Do you know an extraordinary leader who can get resources to the right people? Are you willing to give away money with no strings attached? Are you tired of the bureaucracy tied to your giving?
Flow Funding is a great approach for empowering leaders closest to great ideas and initiatives. By entrusting your money to a well-positioned individual or organization, they can channel resources to the right people at the right time.
What is Flow Funding?
Flow Funding is a model of giving where the donor entrusts money to a ‘Flow Funder’ to distribute as they wish. With this approach, you let the social innovators, activists and community leaders you choose guide the grantmaking, trusting that they will be able to discern how to use the money for the most transformative effect.
There are several variables to make choices about when structuring your Flow Fund.
- Flow Funder – While occasionally the Flow Funder is an organization, most commonly they are an individual.
- Money Manager – You may give the Flow Funder the money directly, either to their organization, to a fiscal sponsor or to the individual. Or you can retain the money, ask for the flow funder’s recommendations, and distribute the money accordingly.
- Timeframe – You can provide a time frame during which the money needs to be disbursed, or keep the timeframe flexible.

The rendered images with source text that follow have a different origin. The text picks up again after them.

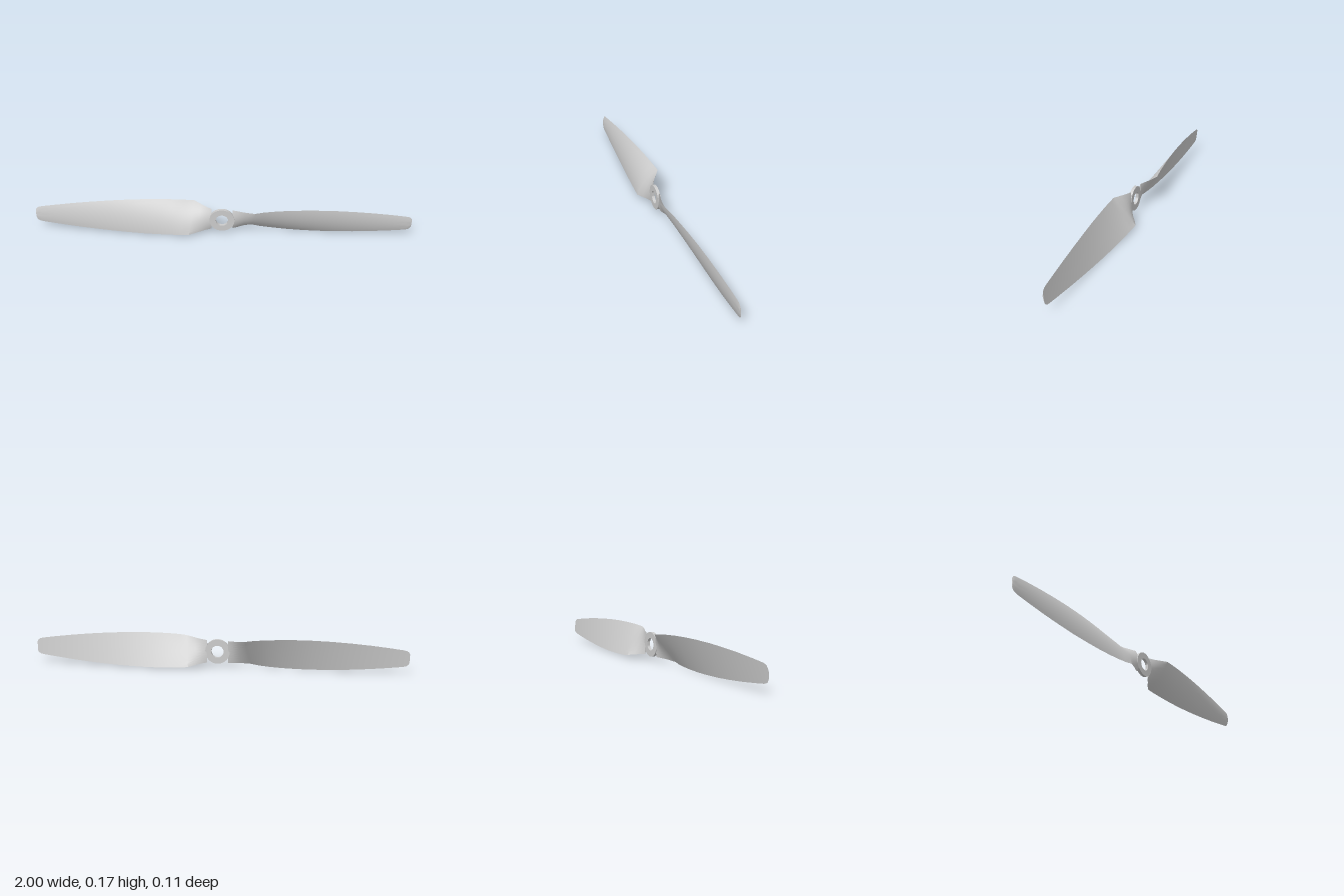
import * as THREE from 'three';
import { toCreasedNormals } from 'three/addons/utils/BufferGeometryUtils.js';

const AXIS_Y = 0.0875;

// Blade stations: [x, half height, half depth, chord z offset, thickness, sweep]
const STATIONS = [
  [0.056, 0.061, 0.004, 0.006, 0.013, 0],
  [0.085, 0.063, 0.017, 0.004, 0.015, 0.002],
  [0.12, 0.067, 0.036, 0.002, 0.017, 0.006],
  [0.162, 0.074, 0.056, 0, 0.019, 0.012],
  [0.21, 0.080, 0.0505, 0, 0.019, 0.008],
  [0.27, 0.084, 0.0455, 0, 0.018, 0.003],
  [0.34, 0.0868, 0.040, 0, 0.017, 0],
  [0.42, 0.0875, 0.0345, 0, 0.016, 0],
  [0.50, 0.0862, 0.029, 0, 0.0145, 0],
  [0.60, 0.082, 0.0225, 0, 0.0125, 0],
  [0.70, 0.075, 0.017, 0, 0.011, 0],
  [0.80, 0.066, 0.012, 0, 0.009, 0],
  [0.90, 0.0545, 0.0075, 0, 0.007, 0],
  [0.965, 0.046, 0.005, 0, 0.006, 0],
  [0.983, 0.042, 0.0042, 0, 0.0055, 0],
  [0.994, 0.035, 0.0034, 0, 0.005, 0],
  [1.0, 0.024, 0.0024, 0, 0.004, 0],
];

// Flat back and arched front, lofted along x
function bladeGeometry() {
  const N = 14, ring = 2 * N;
  const pos = [], index = [];
  for (const [x, h, d, zc, t, sweep] of STATIONS) {
    const len = Math.hypot(h, d);
    for (let j = 0; j < ring; j++) {
      const front = j <= N;
      const s = Math.cos((j / N) * Math.PI); // +1 top edge, -1 bottom edge
      const bulge = front ? t * (1 - s * s) : 0;
      pos.push(x + sweep * s, h * s - bulge * d / len, zc + d * s + bulge * h / len);
    }
  }
  const last = STATIONS.length - 1;
  for (let i = 0; i < last; i++) {
    for (let j = 0; j < ring; j++) {
      const k = (j + 1) % ring;
      const a = i * ring + j, b = i * ring + k, c = b + ring, e = a + ring;
      index.push(a, b, e, b, c, e);
    }
  }
  // End caps
  for (let j = 1; j < ring - 1; j++) {
    index.push(0, j + 1, j);
    index.push(last * ring, last * ring + j, last * ring + j + 1);
  }
  const geo = new THREE.BufferGeometry();
  geo.setAttribute('position', new THREE.Float32BufferAttribute(pos, 3));
  geo.setIndex(index);
  return toCreasedNormals(geo, 0.4);
}

export function createModel() {
  const group = new THREE.Group();
  group.name = 'propeller';
  const material = new THREE.MeshStandardMaterial({ color: 0xcccccc });

  // Two blades, the second turned half a revolution about the shaft
  const geo = bladeGeometry();
  ['leftBlade', 'rightBlade'].forEach((name, i) => {
    const blade = new THREE.Mesh(geo, material);
    blade.name = name;
    blade.position.y = AXIS_Y;
    blade.rotation.z = i * Math.PI;
    group.add(blade);
  });

  // Hub ring with shaft hole
  const ringShape = new THREE.Shape().absarc(0, 0, 0.066, 0, Math.PI * 2, false);
  ringShape.holes.push(new THREE.Path().absarc(0, 0, 0.033, 0, Math.PI * 2, true));
  const hubGeo = new THREE.ExtrudeGeometry(ringShape, { depth: 0.016, bevelEnabled: false, curveSegments: 32 });
  const hub = new THREE.Mesh(toCreasedNormals(hubGeo, 0.6), material);
  hub.name = 'hub';
  hub.position.set(0, AXIS_Y, 0.005);
  group.add(hub);

  return group;
}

- Anonymity – If you, as the Flow Fund Initiator, retain the money, then you have the option of keeping the flow funder anonymous.
- Grant solicitations & reporting – Instead of requiring proposals and strict guidelines, you might let the Flow Funder ‘gift’ the money to grantees and keep parameters on who to fund very broad. This approach builds on the approach’s ‘gift giving’ values.

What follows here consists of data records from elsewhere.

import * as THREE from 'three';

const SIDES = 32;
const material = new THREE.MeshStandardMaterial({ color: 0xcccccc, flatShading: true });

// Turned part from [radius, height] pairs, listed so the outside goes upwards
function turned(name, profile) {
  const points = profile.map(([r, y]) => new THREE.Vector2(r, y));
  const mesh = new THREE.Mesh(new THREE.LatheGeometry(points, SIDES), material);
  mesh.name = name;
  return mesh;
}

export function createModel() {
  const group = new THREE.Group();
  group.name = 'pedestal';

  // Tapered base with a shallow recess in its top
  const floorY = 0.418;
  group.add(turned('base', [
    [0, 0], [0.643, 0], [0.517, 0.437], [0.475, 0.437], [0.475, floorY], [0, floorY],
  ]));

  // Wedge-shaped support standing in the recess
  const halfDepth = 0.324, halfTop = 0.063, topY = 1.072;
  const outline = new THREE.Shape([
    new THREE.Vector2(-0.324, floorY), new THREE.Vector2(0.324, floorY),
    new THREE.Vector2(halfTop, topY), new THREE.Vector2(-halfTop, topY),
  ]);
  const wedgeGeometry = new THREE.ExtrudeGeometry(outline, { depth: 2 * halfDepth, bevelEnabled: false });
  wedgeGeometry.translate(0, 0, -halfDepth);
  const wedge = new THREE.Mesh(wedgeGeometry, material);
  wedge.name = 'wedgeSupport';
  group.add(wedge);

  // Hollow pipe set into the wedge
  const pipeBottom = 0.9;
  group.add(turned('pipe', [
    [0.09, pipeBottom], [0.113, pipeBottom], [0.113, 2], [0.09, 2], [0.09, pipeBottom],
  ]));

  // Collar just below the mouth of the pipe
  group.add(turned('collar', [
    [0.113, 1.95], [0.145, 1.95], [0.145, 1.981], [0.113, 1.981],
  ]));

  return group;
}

Why is Flow Funding important?
Flow Funding offers people and communities many gifts. This approach can:
- Empower leaders and build trust. Flow Funding empowers new philanthropists to make grants. When given to community leaders, you redistribute power back to the people on-the-ground doing the work, strengthening that community’s key influencers and infrastructure.
- Help you reach new grantees at the right time. Social innovators, visionaries and grassroots activists are often in the best position to identify key players and windows of opportunity. Often they can lead you (or your money) to people, communities and projects that you would not have found on your own.

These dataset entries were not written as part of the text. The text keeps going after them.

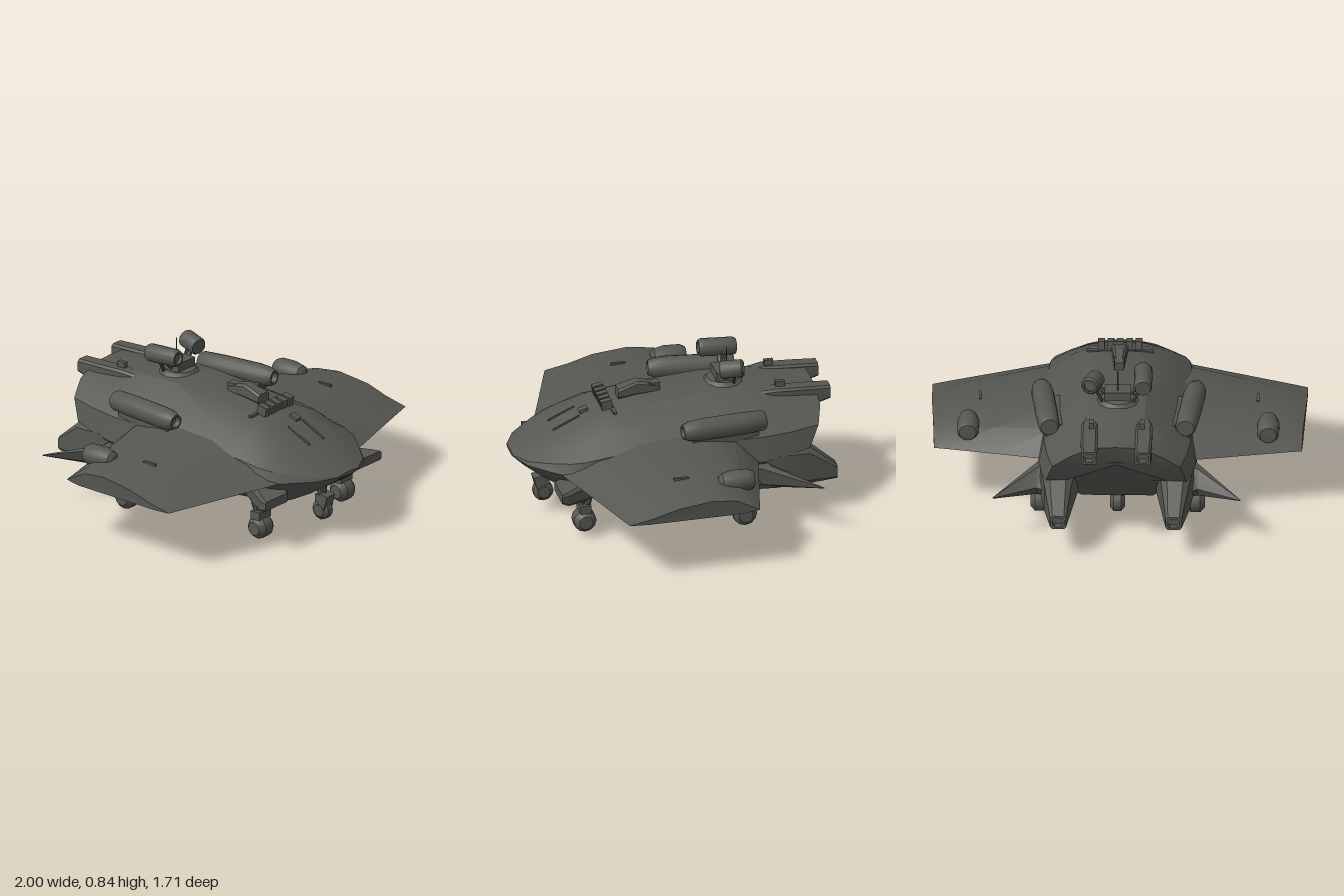
import * as THREE from 'three';
import { toCreasedNormals } from 'three/addons/utils/BufferGeometryUtils.js';

const hullGrey = new THREE.MeshStandardMaterial({ color: 0x565652 });
hullGrey.name = 'hull grey';

const V = (x, y, z) => new THREE.Vector3(x, y, z);

// Skins a list of closed [x, y, z] loops, caps both ends and turns the faces outward.
function loft(loops, crease = 0.45) {
  const n = loops[0].length, pos = loops.flat(2), idx = [];
  for (let i = 0; i < loops.length - 1; i++)
    for (let j = 0; j < n; j++) {
      const a = i * n + j, b = i * n + (j + 1) % n;
      idx.push(a, b, b + n, a, b + n, a + n);
    }
  for (const [k, loop] of [[0, loops[0]], [loops.length - 1, loops.at(-1)]]) {
    const c = pos.length / 3;
    for (let q = 0; q < 3; q++) pos.push(loop.reduce((s, p) => s + p[q], 0) / n);
    for (let j = 0; j < n; j++) {
      const a = k * n + j, b = k * n + (j + 1) % n;
      k ? idx.push(a, b, c) : idx.push(b, a, c);
    }
  }
  let volume = 0;
  const at = i => V(pos[3 * i], pos[3 * i + 1], pos[3 * i + 2]);
  for (let i = 0; i < idx.length; i += 3) volume += at(idx[i]).dot(at(idx[i + 1]).cross(at(idx[i + 2])));
  if (volume < 0) idx.reverse();
  const g = new THREE.BufferGeometry();
  g.setAttribute('position', new THREE.Float32BufferAttribute(pos, 3));
  g.setIndex(idx);
  return toCreasedNormals(g, crease);
}

// Rectangular loop with clipped corners, at depth z.
function frame(z, x0, x1, y0, y1, c = 0.012) {
  return [[x0 + c, y0], [x1 - c, y0], [x1, y0 + c], [x1, y1 - c], [x1 - c, y1], [x0 + c, y1], [x0, y1 - c], [x0, y0 + c]]
    .map(([x, y]) => [x, y, z]);
}

// Loop of [z, y] points at a given x.
const rib = (x, pts) => pts.map(([z, y]) => [x, y, z]);
const flip = (loops, s) => loops.map(l => l.map(([x, y, z]) => [s * x, y, z]));

export function createModel() {
  const model = new THREE.Group();
  model.name = 'dropship';
  const add = (name, geo) => {
    const m = new THREE.Mesh(geo, hullGrey);
    m.name = name;
    model.add(m);
    return m;
  };
  const box = (name, w, h, d, x, y, z, rx = 0) => {
    const m = add(name, new THREE.BoxGeometry(w, h, d));
    m.position.set(x, y, z);
    m.rotation.x = rx;
    return m;
  };
  // Turned solid running from a to b; profile is [radius, fraction of length].
  const turned = (name, a, b, profile, sides = 12) => {
    const len = a.distanceTo(b);
    const g = new THREE.LatheGeometry(profile.map(([r, t]) => new THREE.Vector2(r, t * len)), sides);
    const m = add(name, toCreasedNormals(g, 0.6));
    m.position.copy(a);
    m.quaternion.setFromUnitVectors(V(0, 1, 0), b.clone().sub(a).normalize());
    return m;
  };
  const rod = (name, a, b, r) => turned(name, a, b, [[0, 0], [r, 0], [r, 1], [0, 1]], 8);

  // Hull: full loop from the top centre, the right half and the bottom centre
  const ring = (top, half, bottom) => [top, ...half, bottom, ...half.map(([x, y, z]) => [-x, y, z]).reverse()];
  // Stations of [z, half width, top, chine, bottom]
  const section = ([z, w, t, c, b]) => ring([0, t, z], [
    [0.35 * w, t - 0.03 * (t - c), z], [0.68 * w, c + 0.72 * (t - c), z], [0.93 * w, c + 0.42 * (t - c), z],
    [w, c, z], [0.72 * w, b + 0.34 * (c - b), z], [0.45 * w, b, z]], [0, b, z]);
  const hull = [
    [0.855, 0.08, 0.375, 0.365, 0.355], [0.8, 0.2, 0.405, 0.36, 0.315], [0.7, 0.295, 0.452, 0.355, 0.25],
    [0.6, 0.375, 0.505, 0.35, 0.2], [0.53, 0.4, 0.54, 0.345, 0.175], [0.4, 0.41, 0.6, 0.34, 0.155], [0.18, 0.42, 0.635, 0.34, 0.143],
    [-0.2, 0.42, 0.668, 0.34, 0.145], [-0.45, 0.42, 0.665, 0.35, 0.158], [-0.6, 0.4, 0.65, 0.37, 0.33],
  ].map(section);
  // Stern: the belly ramps up under an overhanging deck and the flanks cut forward
  const stern = ring([0, 0.635, -0.785],
    [[0.13, 0.63, -0.785], [0.25, 0.575, -0.785], [0.34, 0.5, -0.755], [0.375, 0.385, -0.7], [0.27, 0.38, -0.69], [0.17, 0.5, -0.745]],
    [0, 0.54, -0.77]);
  add('hull', loft([...hull, stern]));

  for (const s of [1, -1]) {
    const side = s > 0 ? 'left' : 'right';

    // Wing: flat underside, domed top and sharp low edges
    add(side + 'Wing', loft(flip([
      rib(0.32, [[0.655, 0.352], [0.48, 0.435], [0.2, 0.5], [-0.1, 0.52], [-0.3, 0.48], [-0.43, 0.355], [-0.3, 0.34], [0.4, 0.34]]),
      rib(0.66, [[0.542, 0.343], [0.4, 0.4], [0.18, 0.455], [-0.08, 0.472], [-0.24, 0.445], [-0.355, 0.35], [-0.25, 0.335], [0.38, 0.335]]),
      rib(0.92, [[0.457, 0.335], [0.34, 0.372], [0.17, 0.42], [-0.05, 0.442], [-0.19, 0.42], [-0.298, 0.345], [-0.2, 0.331], [0.34, 0.33]]),
      [[1, 0.332, 0.43], [1, 0.36, 0.3], [1, 0.4, 0.17], [0.993, 0.425, -0.02], [0.985, 0.41, -0.16],
        [0.98, 0.343, -0.285], [0.983, 0.33, -0.2], [1, 0.328, 0.33]],
    ], s), 0.5));

    // Pod on the wing and small marker block
    turned(side + 'WingPod', V(s * 0.8, 0.44, -0.295), V(s * 0.8, 0.44, -0.1),
      [[0, 0], [0.045, 0.02], [0.058, 0.15], [0.06, 0.6], [0.048, 0.9], [0.03, 0.98], [0, 1]], 14);
    box(side + 'WingBlock', 0.015, 0.02, 0.08, s * 0.74, 0.452, 0.09);

    // Shoulder pod with blunt, angled mouth
    turned(side + 'ShoulderPod', V(s * 0.362, 0.57, -0.455), V(s * 0.415, 0.57, 0.005),
      [[0, 0], [0.046, 0], [0.056, 0.04], [0.06, 0.3], [0.06, 0.78], [0.054, 0.92], [0.04, 1], [0.03, 1], [0.024, 0.94], [0, 0.94]], 16);
    add(side + 'PodFairing', loft(flip([frame(-0.42, 0.25, 0.38, 0.45, 0.57), frame(-0.05, 0.28, 0.42, 0.4, 0.54)], s)));

    // Upper tail boom with hollow end
    add(side + 'UpperBoom', loft(flip([
      frame(-0.45, 0.12, 0.17, 0.52, 0.64), frame(-0.56, 0.1, 0.19, 0.5, 0.655), frame(-0.72, 0.1, 0.19, 0.53, 0.65),
      frame(-0.857, 0.1, 0.185, 0.57, 0.645), frame(-0.857, 0.112, 0.173, 0.582, 0.633), frame(-0.81, 0.112, 0.173, 0.582, 0.633),
    ], s)));
    box(side + 'BoomLug', 0.025, 0.045, 0.05, s * 0.135, 0.663, -0.59);

    // Lower tail engine leg
    add(side + 'LowerEngine', loft(flip([
      frame(-0.32, 0.2, 0.4, 0.165, 0.38, 0.05), frame(-0.52, 0.21, 0.41, 0.162, 0.42, 0.05), frame(-0.7, 0.24, 0.385, 0.168, 0.385, 0.03),
      frame(-0.857, 0.265, 0.35, 0.175, 0.253), frame(-0.857, 0.277, 0.338, 0.187, 0.241), frame(-0.82, 0.277, 0.338, 0.187, 0.241),
    ], s)));

    // Swept spike fin
    add(side + 'TailFin', loft(flip([
      rib(0.35, [[-0.3, 0.34], [-0.45, 0.35], [-0.62, 0.26], [-0.52, 0.18], [-0.38, 0.2]]),
      rib(0.43, [[-0.4, 0.325], [-0.47, 0.33], [-0.57, 0.265], [-0.52, 0.2], [-0.45, 0.22]]),
      rib(0.66, [[-0.708, 0.28], [-0.71, 0.281], [-0.713, 0.278], [-0.712, 0.275], [-0.709, 0.276]]),
    ], s)));

    // Short intake box beside the nose, splayed outward
    add(side + 'Intake', loft(flip([
      frame(0.4, 0.24, 0.32, 0.22, 0.32, 0.02), frame(0.52, 0.25, 0.4, 0.205, 0.32, 0.025),
      frame(0.64, 0.26, 0.475, 0.225, 0.305, 0.015), frame(0.68, 0.3, 0.49, 0.25, 0.3, 0.01),
    ], s)));
  }

  // Landing legs: name, wheel centre, wheel radius, width, attachment point
  const leg = (name, w, r, width, top) => {
    const out = V(width / 2, 0, 0);
    turned(name + 'Wheel', w.clone().sub(out), w.clone().add(out),
      [[0, 0], [r * 0.6, 0], [r, 0.25], [r, 0.75], [r * 0.6, 1], [0, 1]], 12);
    rod(name + 'Strut', w, top, 0.018);
    rod(name + 'Brace', w.clone().add(V(0, 0.03, 0)), top.clone().add(V(0, 0.01, 0.05)), 0.01);
    const yoke = add(name + 'Yoke', new THREE.BoxGeometry(width * 0.8, 0.045, 0.06));
    yoke.position.copy(w).add(V(0, r + 0.01, 0));
  };
  for (const s of [1, -1]) {
    const side = s > 0 ? 'left' : 'right';
    leg(side + 'FrontLeg', V(s * 0.345, 0.086, 0.53), 0.062, 0.12, V(s * 0.37, 0.25, 0.5));
    leg(side + 'RearLeg', V(s * 0.415, 0.065, -0.33), 0.065, 0.1, V(s * 0.4, 0.34, -0.28));
  }
  leg('noseLeg', V(0, 0.115, 0.675), 0.055, 0.075, V(0, 0.28, 0.65));
  box('noseLegDoor', 0.07, 0.13, 0.05, 0, 0.145, 0.69, 0.25);
  leg('tailLeg', V(0, 0.105, -0.41), 0.058, 0.08, V(0, 0.2, -0.34));

  // Roof turret: ring, head, mast and two barrels on arms
  turned('turretRing', V(0, 0.64, -0.31), V(0, 0.69, -0.31), [[0, 0], [0.13, 0], [0.09, 0.8], [0, 1]], 12);
  box('turretHead', 0.14, 0.06, 0.1, 0, 0.7, -0.31);
  rod('mast', V(0, 0.7, -0.33), V(0, 0.845, -0.33), 0.003);
  const barrel = [[0, 0], [0.042, 0], [0.049, 0.08], [0.049, 0.92], [0.04, 1], [0.03, 1], [0.03, 0.9], [0, 0.9]];
  turned('rightBarrel', V(-0.135, 0.785, -0.41), V(-0.135, 0.795, -0.205), barrel, 12);
  turned('leftBarrel', V(0.115, 0.77, -0.27), V(0.15, 0.785, -0.39), barrel, 12);
  for (const s of [1, -1]) {
    rod('turretArm', V(s * 0.05, 0.69, -0.31), V(s * 0.13, 0.77, -0.32), 0.015);
    rod('turretArmBrace', V(s * 0.08, 0.67, -0.35), V(s * 0.13, 0.77, -0.35), 0.009);
  }

  // Roof fittings
  add('roofScoop', loft([frame(0.27, -0.045, 0.045, 0.62, 0.675), frame(0.16, -0.035, 0.035, 0.63, 0.708), frame(0.04, -0.025, 0.025, 0.63, 0.68)]));
  box('roofHatch', 0.05, 0.05, 0.08, 0, 0.665, 0.08);
  for (let i = 0; i < 5; i++) box('sensorBlock', 0.036, 0.05, 0.06, (i - 2) * 0.05, 0.63, 0.35, 0.2);
  box('sensorBar', 0.36, 0.012, 0.02, 0, 0.608, 0.32);
  for (const s of [1, -1]) box('noseRidge', 0.012, 0.012, 0.16, s * 0.06, 0.522, 0.56, 0.44);
  box('noseBlock', 0.04, 0.025, 0.05, 0.03, 0.575, 0.46, 0.4);

  return model;
}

- Reduce administration. When given in a gift-giving spirit, with little paperwork and no proposal, these grants free you, your Flow Funders and your grantees to focus on the deeper change work.
- Can challenge you to expand your vision. If you have a strong attachment to a particular outcome or goal, a Flow Fund may challenge you to be flexible with your vision. A Flow Fund requires you to be able to embrace the vision that emerges from your Flow Funder.
What are the limitations and challenges of Flow Funding?
This approach also has its limitations. This approach:
- Can cause you to stray from your vision. If you have a strong vision for a particular outcome, a Flow Fund may not help you realize it. A flow fund requires you to be able to embrace the vision that emerges from your flow funder.
- Depends on knowing strong leaders that you trust. Flow Funding means taking time to identify and get to know leaders in the field. The strength of your flow funding is largely dependent on the strength of the individuals you choose as flow funders.
- Requires you to let go. This approach requires that you trust in the process. You need to be willing to let your Flow Funders learn their own lessons about what makes a project viable or effective.
- Can reduce accountabilities. When money is given as a gift, you don’t have control over how it is used. This can open new possibilities, and there is also the danger that the money be will used for purposes other than expected.
How can I start Flow Funding?
You can become a Flow Fund Initiator as an individual, a family, a group of friends or a foundation.
Visit Marion Weber’s Flow Funding Circle for inspiration and practical tools to become a “Flow Fund initiator.” This website has links to templates for letters to invite people to become flow funders. You can also read Marion’s Indie Philanthropy story here.
Read stories of other funders who have mastered this method
- A Healing Artist’s Way: introducing flowfunding into my practice of philanthropy
by: The Flow Fund Circle (Marion Weber)
- Seeding Possibilities through Flow Funding
by: Aepoch Fund